SAN ANTONIO – When Chase Bartlett and his wife put their Mahnke Park 1910 craftsman home on the market in late February, it was a strategic move to beat the Spring Break crowd. However, they didn’t know they’d be trying to sell in the midst of a pandemic, stay-at-home environment.
“Of course we’re nervous,” Bartlett said. “We had a lot of great interest in the beginning, but a lot of people, it seems, have bigger things to deal with.”
With children home from school and college campuses and a growing number of people losing their paychecks, there is a lot to deal with.
Still, March sales for San Antonio showed a modest 4% bump from the same time last year. Median prices rose, too, by 6%, according to data released by the San Antonio Board of Realtors. However, those sales were largely before COVID-19 moved in.
“We are still doing business, though,” said Matt Till, agent with Kuper Sotheby. “It’s just different, the way we have to do it.”
Till had not even heard of Zoom before COVID-19. Now, he and other agents rely on it and other apps for virtual open houses.
Open houses that would typically draw crowds of lookers are out for now.
Instead, Till has taken to showing homes by live video tours, walking through a house himself as the prospective buyer watches and asks questions.
“I’ve sold a few homes sight unseen on Facetime,” he said.

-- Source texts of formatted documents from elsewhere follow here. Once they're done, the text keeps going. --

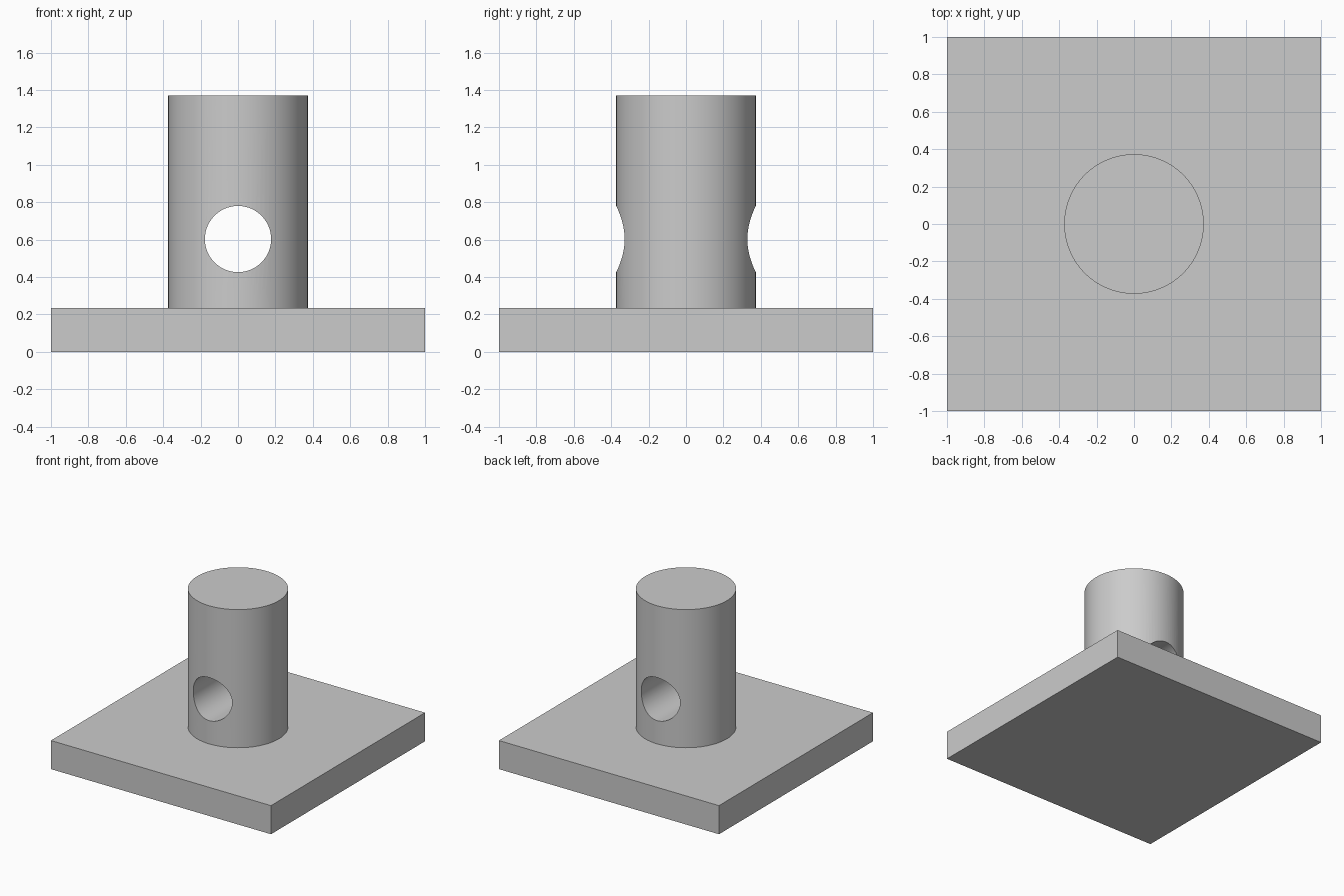
import bpy
import math

PLATE_TOP = 0.235
PILLAR_TOP = 1.37
HOLE_Z = 0.603

default_cube = bpy.data.objects.get("Cube")
if default_cube:
    bpy.data.objects.remove(default_cube, do_unlink=True)

# Single grey finish
grey = bpy.data.materials.new("plain grey")
grey.use_nodes = True
colour = (0.6, 0.6, 0.6, 1.0)
grey.diffuse_color = colour
grey.node_tree.nodes["Principled BSDF"].inputs["Base Color"].default_value = colour


def finish(name):
    obj = bpy.context.object
    obj.name = name
    obj.data.materials.append(grey)
    return obj


def cylinder(name, radius, depth, z, tilt=0.0):
    bpy.ops.mesh.primitive_cylinder_add(
        vertices=96, radius=radius, depth=depth,
        location=(0, 0, z), rotation=(tilt, 0, 0))
    return finish(name)


# Square base plate
bpy.ops.mesh.primitive_cube_add(size=1, location=(0, 0, PLATE_TOP / 2))
plate = finish("base_plate")
plate.scale = (2, 2, PLATE_TOP)
bpy.ops.object.transform_apply(location=False, rotation=False, scale=True)

# Round pillar standing on the plate
pillar = cylinder("pillar", 0.373, PILLAR_TOP - PLATE_TOP,
                  (PILLAR_TOP + PLATE_TOP) / 2)

# Cross hole running front to back
cutter = cylinder("hole_cutter", 0.177, 1.2, HOLE_Z, math.pi / 2)
cutter.hide_render = True

bpy.ops.object.select_all(action="DESELECT")
pillar.select_set(True)
bpy.context.view_layer.objects.active = pillar
cut = pillar.modifiers.new("cross_hole", "BOOLEAN")
cut.operation = "DIFFERENCE"
cut.solver = "EXACT"
cut.object = cutter
bpy.ops.object.modifier_apply(modifier=cut.name)
bpy.data.objects.remove(cutter, do_unlink=True)

bpy.ops.object.shade_smooth_by_angle(angle=math.radians(30))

For the in-person showings, Till says he goes equipped with disinfecting wipes and mask.
“We are now asking sellers before they leave the house that they turn on the lights for us and open up interior doors, so we don’t have to touch doorknobs,” Till said.
San Antonio remains a seller’s market with limited, but growing inventory. Economists say April and May sales will be more telling of what impact the coronavirus has on the market. Depending on what happens with the spread of the disease and the lifting of restrictions, some say a slowdown now may result in a boom in sales come mid-summer. Low interest rates are a selling point, too.
As for Bartlett, he’s glad for the interest he’s still getting in his house. And, he’s hoping to sell soon before he moves to Los Angeles.
“We are already in a position where we’re going to be paying a mortgage here and rent there for a month of two,” he said. “Of course, we’re nervous.”